* **Problem to solve**
Copy exactly the lines of the data below that run from the line holding "bm.faces.new((outer[i], outer[i +" through the line holding "verts=[g for g", both ends included.

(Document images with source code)
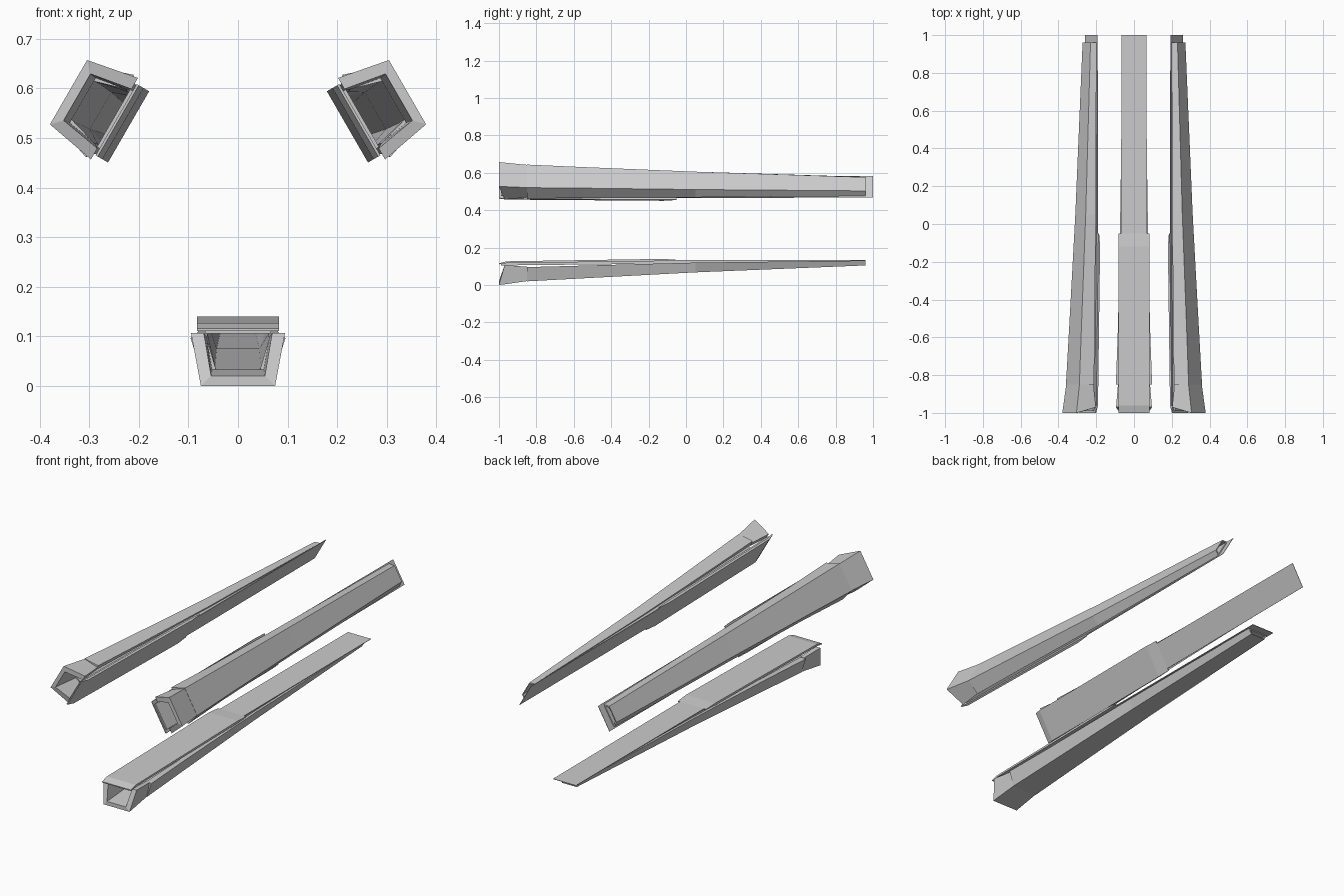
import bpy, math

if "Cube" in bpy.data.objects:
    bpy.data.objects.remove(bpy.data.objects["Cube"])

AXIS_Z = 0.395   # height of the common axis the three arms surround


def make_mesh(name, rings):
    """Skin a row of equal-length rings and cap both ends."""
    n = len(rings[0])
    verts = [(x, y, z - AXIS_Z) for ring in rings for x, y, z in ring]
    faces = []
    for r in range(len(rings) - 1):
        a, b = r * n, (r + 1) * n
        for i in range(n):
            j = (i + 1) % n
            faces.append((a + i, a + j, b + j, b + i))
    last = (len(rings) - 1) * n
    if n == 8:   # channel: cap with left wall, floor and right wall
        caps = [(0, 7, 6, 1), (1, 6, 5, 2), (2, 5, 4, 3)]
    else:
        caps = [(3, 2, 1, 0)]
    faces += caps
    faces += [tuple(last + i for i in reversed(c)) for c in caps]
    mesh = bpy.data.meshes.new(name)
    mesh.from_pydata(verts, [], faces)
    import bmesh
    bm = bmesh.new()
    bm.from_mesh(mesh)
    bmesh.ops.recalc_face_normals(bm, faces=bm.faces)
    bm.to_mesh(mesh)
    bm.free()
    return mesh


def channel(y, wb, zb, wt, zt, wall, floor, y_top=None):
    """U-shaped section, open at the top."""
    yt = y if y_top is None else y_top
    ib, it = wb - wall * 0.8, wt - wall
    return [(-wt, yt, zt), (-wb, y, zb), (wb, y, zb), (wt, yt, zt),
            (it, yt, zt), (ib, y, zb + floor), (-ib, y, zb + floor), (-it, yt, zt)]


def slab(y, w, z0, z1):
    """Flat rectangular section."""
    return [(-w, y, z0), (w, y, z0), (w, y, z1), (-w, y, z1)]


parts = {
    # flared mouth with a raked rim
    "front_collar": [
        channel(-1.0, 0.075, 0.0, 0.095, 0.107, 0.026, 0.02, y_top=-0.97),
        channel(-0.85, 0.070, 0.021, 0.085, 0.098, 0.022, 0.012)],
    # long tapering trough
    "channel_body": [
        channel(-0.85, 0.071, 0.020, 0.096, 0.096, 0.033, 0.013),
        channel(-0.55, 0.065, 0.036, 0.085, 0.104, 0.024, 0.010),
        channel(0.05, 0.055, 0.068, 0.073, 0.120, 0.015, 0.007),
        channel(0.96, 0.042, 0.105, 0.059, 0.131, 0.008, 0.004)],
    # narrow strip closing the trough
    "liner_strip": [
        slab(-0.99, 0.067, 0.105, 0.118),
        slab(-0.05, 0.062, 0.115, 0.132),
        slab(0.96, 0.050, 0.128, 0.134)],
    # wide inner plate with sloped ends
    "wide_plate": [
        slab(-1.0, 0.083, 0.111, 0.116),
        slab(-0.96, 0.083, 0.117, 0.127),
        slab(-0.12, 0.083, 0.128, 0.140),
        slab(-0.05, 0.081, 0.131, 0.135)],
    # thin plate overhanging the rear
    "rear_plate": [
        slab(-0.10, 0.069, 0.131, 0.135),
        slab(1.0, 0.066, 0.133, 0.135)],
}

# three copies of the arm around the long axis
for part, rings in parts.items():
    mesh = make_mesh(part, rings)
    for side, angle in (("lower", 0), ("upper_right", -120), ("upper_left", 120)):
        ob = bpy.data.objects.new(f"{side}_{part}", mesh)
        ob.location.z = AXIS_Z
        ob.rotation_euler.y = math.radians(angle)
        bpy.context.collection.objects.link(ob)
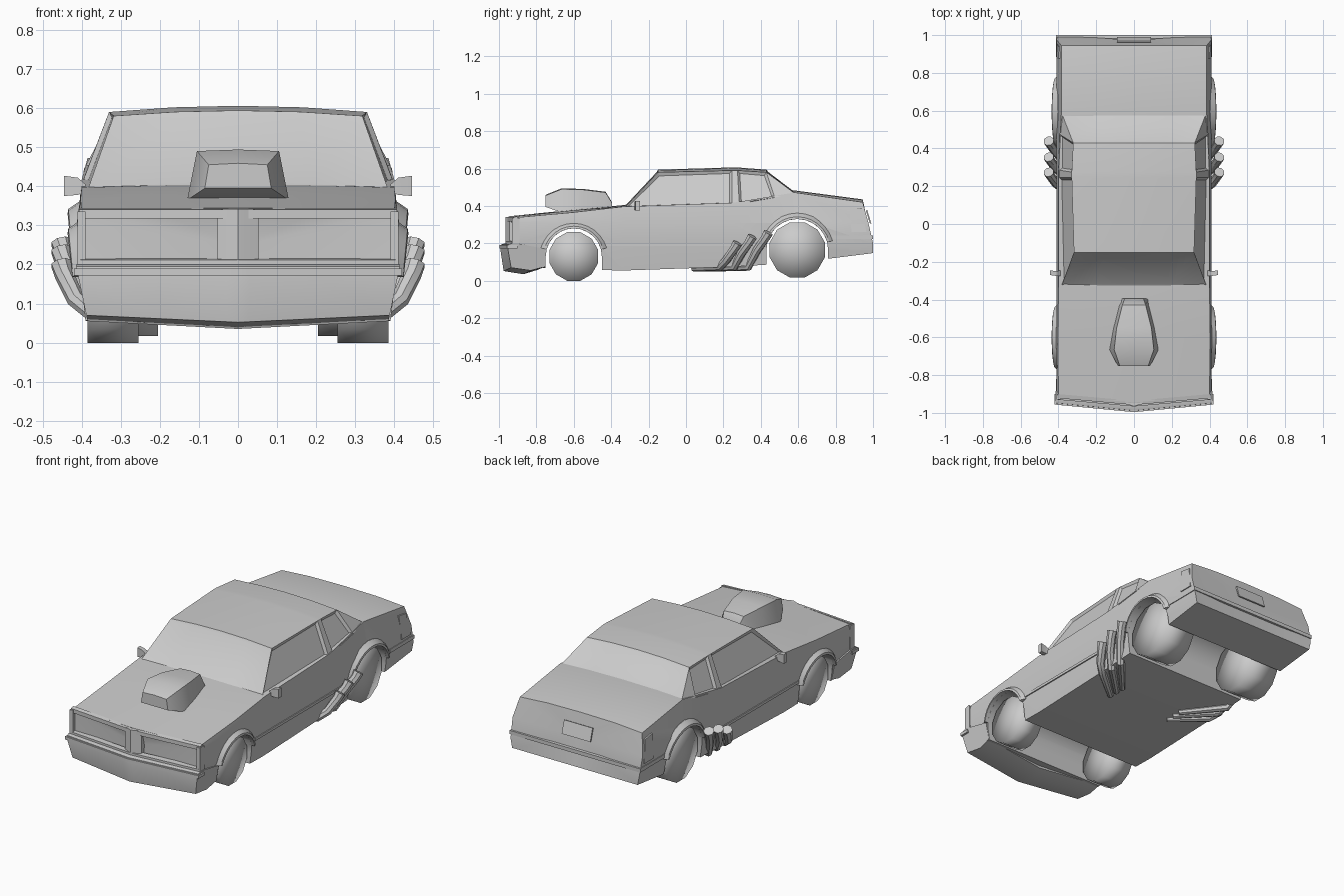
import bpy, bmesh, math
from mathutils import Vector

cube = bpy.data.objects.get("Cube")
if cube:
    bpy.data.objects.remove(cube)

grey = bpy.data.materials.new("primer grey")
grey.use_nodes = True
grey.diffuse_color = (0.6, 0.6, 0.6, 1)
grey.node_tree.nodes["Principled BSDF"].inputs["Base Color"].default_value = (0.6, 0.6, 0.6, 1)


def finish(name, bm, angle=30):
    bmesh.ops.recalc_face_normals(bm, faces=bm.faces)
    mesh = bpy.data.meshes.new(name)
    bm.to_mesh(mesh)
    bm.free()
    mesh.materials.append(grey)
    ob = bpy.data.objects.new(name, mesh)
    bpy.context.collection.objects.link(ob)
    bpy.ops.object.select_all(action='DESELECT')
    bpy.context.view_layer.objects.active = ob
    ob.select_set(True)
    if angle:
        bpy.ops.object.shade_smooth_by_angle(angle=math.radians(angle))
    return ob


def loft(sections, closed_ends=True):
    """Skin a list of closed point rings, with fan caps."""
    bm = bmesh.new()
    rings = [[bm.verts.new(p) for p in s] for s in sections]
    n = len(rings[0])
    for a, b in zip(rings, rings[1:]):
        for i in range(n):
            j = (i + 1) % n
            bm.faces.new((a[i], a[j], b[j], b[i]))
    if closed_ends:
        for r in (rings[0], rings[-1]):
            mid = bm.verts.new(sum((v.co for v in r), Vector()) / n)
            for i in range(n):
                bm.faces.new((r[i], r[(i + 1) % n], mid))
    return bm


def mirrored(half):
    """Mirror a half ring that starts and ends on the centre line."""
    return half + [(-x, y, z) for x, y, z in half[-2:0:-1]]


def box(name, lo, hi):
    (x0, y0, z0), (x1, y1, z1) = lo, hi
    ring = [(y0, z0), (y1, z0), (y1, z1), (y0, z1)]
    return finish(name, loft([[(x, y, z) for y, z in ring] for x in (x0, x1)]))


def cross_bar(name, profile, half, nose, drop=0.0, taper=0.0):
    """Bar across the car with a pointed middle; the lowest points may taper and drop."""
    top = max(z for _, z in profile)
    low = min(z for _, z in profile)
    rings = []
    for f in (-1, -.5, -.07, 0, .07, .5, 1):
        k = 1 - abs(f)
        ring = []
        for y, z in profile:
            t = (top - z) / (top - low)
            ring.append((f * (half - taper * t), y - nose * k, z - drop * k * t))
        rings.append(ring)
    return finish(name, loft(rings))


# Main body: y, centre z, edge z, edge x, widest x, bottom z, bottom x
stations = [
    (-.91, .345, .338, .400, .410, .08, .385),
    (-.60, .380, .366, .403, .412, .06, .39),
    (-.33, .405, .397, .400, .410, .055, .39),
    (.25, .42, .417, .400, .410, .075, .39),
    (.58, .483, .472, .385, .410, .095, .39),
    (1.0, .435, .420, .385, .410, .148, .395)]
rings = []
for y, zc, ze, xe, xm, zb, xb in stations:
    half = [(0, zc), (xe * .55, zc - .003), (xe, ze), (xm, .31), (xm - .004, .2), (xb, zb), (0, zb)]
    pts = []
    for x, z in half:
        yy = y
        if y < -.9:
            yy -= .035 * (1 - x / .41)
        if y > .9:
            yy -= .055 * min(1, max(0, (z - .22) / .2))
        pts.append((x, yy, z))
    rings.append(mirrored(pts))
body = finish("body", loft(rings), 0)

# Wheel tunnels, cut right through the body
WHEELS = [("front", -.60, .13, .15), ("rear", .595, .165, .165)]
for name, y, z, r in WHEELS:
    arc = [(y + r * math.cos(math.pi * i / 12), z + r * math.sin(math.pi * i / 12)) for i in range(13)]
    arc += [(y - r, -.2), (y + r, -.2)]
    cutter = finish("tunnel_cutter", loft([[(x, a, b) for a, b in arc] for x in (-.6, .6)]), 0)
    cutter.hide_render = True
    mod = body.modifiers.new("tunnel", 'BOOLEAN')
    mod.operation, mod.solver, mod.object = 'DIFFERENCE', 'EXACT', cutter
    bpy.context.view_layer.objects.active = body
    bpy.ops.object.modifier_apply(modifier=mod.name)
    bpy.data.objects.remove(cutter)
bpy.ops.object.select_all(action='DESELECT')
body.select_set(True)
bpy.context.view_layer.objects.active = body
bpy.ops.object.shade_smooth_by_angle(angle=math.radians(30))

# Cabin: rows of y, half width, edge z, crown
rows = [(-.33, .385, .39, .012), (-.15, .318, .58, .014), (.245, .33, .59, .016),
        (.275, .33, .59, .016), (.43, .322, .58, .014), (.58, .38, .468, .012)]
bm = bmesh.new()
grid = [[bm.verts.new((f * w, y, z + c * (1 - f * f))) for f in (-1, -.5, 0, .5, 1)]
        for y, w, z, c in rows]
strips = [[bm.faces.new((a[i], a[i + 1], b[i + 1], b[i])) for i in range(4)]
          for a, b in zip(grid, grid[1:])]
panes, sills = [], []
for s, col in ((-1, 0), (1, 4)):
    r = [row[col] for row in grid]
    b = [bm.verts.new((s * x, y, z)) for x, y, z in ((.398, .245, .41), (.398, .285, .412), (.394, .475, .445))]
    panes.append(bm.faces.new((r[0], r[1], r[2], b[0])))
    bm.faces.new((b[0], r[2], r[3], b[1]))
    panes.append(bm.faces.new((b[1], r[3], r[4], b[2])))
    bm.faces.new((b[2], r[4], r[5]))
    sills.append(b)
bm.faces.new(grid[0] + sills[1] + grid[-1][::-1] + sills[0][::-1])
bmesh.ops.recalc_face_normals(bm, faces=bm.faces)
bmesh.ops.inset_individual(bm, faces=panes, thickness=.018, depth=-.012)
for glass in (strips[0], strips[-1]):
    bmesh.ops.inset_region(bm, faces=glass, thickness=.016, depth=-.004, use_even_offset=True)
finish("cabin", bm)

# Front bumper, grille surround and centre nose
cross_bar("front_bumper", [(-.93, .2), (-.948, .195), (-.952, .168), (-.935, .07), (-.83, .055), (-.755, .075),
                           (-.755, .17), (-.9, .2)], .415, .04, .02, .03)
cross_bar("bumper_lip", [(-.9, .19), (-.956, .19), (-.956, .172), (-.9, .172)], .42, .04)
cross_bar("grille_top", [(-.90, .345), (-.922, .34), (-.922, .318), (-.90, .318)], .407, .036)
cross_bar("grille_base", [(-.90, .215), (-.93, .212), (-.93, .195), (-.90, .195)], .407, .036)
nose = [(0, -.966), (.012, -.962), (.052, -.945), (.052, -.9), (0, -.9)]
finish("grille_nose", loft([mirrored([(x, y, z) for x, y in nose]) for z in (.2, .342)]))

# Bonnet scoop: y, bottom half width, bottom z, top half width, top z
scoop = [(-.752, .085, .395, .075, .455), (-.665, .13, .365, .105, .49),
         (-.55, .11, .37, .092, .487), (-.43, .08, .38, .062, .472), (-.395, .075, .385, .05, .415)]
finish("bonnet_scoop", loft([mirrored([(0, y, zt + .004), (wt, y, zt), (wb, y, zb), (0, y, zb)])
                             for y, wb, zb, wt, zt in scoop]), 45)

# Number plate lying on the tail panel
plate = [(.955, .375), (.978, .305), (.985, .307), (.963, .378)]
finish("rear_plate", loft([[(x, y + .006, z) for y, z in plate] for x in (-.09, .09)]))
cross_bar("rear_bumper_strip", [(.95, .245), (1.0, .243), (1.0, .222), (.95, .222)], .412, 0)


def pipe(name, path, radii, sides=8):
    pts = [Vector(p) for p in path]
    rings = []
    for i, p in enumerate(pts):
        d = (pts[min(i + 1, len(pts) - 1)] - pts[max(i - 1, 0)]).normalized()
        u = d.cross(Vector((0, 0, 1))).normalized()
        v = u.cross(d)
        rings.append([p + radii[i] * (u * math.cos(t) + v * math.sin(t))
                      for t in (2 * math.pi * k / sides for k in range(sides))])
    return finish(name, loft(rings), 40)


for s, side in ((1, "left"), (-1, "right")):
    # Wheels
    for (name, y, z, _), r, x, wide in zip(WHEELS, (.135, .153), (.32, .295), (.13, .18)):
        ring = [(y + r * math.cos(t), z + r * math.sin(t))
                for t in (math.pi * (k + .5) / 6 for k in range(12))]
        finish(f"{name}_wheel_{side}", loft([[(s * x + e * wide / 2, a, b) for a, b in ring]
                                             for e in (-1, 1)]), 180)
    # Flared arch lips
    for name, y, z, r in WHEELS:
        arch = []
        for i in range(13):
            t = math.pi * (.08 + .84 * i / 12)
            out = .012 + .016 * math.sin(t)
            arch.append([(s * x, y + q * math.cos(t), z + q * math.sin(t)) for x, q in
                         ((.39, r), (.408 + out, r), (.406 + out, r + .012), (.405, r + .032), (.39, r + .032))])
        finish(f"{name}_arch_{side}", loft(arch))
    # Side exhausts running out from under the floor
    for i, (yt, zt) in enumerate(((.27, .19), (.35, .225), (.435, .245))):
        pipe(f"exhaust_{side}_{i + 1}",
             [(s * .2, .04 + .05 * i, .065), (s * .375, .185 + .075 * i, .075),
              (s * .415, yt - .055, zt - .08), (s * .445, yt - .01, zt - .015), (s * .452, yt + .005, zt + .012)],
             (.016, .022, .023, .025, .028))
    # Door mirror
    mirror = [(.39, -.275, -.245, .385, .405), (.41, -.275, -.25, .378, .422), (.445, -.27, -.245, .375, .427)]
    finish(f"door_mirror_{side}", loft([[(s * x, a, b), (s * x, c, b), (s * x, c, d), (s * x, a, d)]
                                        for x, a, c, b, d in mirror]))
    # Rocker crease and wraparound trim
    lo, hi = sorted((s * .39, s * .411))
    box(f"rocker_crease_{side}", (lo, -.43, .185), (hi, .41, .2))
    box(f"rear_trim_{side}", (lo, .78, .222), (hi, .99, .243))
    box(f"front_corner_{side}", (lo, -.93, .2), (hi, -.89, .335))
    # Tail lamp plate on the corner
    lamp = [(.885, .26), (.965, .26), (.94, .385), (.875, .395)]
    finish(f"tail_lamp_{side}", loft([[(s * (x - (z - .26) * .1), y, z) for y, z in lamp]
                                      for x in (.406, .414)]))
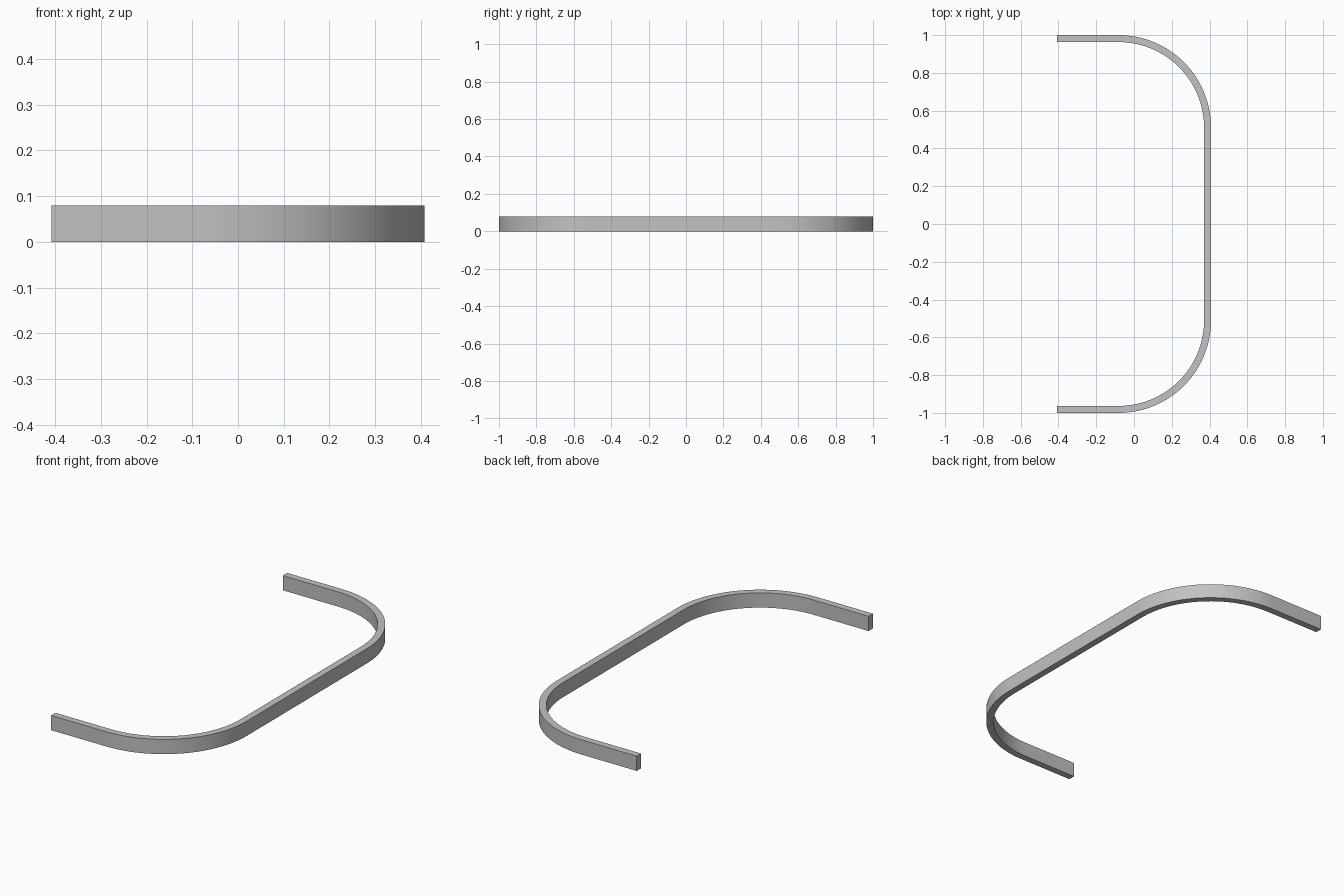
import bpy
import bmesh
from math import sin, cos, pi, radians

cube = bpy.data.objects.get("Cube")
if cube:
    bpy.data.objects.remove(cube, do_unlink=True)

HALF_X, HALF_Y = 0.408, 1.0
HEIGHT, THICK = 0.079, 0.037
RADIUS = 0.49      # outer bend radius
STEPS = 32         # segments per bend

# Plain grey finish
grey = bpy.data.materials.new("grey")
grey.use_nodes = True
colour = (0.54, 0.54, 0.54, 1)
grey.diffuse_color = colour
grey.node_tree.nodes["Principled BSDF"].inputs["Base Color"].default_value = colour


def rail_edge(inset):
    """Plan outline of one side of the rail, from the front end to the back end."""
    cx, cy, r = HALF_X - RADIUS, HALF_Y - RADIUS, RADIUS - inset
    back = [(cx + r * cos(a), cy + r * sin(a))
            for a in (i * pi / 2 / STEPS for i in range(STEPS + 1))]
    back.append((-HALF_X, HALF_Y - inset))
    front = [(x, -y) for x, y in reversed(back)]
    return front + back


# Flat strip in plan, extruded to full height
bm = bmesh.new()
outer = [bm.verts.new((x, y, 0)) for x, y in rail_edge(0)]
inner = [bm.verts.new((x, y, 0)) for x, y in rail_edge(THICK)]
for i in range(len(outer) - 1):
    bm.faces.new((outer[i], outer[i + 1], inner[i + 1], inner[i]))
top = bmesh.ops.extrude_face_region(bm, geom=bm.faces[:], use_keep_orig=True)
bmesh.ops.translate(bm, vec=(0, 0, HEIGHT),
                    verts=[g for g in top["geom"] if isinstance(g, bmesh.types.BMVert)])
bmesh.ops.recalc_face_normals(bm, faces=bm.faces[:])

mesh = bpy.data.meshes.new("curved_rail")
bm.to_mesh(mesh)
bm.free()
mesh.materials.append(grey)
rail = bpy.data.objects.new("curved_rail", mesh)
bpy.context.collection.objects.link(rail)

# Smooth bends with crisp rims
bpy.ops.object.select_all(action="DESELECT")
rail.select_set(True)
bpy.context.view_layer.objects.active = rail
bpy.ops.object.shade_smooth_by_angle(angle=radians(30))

* **Response box**
    bm.faces.new((outer[i], outer[i + 1], inner[i + 1], inner[i]))
top = bmesh.ops.extrude_face_region(bm, geom=bm.faces[:], use_keep_orig=True)
bmesh.ops.translate(bm, vec=(0, 0, HEIGHT),
                    verts=[g for g in top["geom"] if isinstance(g, bmesh.types.BMVert)])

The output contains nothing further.